Exactly as written, output the lines below starting from the first and ending with the line that contains "metal.use_nodes = True"; omit pictures.

──────── Excerpted records ────────

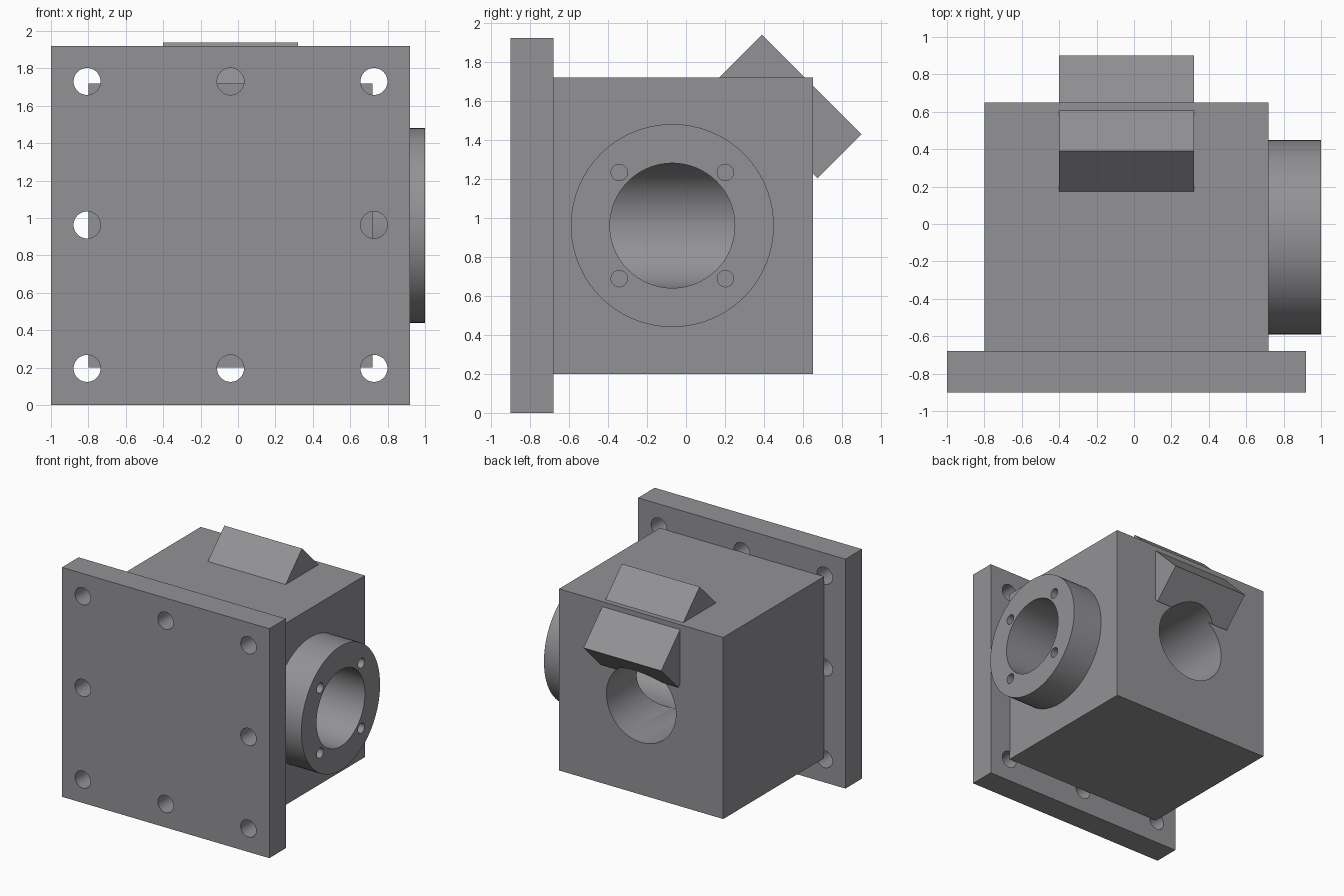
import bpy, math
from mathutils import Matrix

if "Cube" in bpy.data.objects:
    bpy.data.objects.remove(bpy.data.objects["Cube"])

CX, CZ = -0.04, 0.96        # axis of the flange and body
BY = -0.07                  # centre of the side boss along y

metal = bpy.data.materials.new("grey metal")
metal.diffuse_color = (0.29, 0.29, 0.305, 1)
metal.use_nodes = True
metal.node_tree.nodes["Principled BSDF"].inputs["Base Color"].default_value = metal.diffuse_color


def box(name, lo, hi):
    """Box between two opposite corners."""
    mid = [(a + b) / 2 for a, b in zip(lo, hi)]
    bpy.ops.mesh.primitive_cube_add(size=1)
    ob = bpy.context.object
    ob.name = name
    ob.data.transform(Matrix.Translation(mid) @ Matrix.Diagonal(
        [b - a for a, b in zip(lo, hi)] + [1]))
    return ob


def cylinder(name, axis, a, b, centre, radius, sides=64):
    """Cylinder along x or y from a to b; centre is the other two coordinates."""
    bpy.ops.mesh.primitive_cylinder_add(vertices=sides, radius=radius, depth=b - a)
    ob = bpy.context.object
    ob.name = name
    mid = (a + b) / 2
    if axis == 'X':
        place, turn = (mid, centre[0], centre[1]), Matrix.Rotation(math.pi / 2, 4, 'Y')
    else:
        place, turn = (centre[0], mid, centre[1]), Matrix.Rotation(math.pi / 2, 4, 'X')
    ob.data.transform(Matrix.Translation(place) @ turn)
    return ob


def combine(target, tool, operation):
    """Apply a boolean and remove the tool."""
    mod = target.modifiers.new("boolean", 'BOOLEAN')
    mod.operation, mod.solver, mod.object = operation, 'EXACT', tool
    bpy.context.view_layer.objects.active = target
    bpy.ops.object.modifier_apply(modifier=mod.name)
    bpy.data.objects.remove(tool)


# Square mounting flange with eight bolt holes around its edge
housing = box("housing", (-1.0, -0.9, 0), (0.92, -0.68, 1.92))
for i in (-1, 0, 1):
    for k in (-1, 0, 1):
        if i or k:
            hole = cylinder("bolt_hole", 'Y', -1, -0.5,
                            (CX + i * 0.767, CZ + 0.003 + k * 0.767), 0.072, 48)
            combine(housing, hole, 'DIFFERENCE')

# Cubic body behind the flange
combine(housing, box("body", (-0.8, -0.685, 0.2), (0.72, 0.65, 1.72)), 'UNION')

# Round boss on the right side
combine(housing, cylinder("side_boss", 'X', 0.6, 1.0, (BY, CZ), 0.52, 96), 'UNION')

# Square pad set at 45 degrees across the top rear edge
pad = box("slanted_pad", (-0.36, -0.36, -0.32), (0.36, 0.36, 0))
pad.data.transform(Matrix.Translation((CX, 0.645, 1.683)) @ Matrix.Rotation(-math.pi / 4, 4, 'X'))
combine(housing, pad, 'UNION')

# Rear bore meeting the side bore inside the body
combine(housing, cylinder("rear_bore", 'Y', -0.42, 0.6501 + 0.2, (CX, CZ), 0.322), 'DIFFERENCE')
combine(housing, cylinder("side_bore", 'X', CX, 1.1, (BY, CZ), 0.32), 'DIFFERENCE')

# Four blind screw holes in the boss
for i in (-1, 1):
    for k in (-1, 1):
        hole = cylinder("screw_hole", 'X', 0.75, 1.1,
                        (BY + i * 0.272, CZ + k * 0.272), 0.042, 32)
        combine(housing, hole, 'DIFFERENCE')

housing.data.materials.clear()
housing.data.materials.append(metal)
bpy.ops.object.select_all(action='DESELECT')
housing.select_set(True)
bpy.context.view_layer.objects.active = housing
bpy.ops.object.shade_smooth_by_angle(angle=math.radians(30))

────────

§ Result of the task:
import bpy, math
from mathutils import Matrix

if "Cube" in bpy.data.objects:
    bpy.data.objects.remove(bpy.data.objects["Cube"])

CX, CZ = -0.04, 0.96        # axis of the flange and body
BY = -0.07                  # centre of the side boss along y

metal = bpy.data.materials.new("grey metal")
metal.diffuse_color = (0.29, 0.29, 0.305, 1)
metal.use_nodes = True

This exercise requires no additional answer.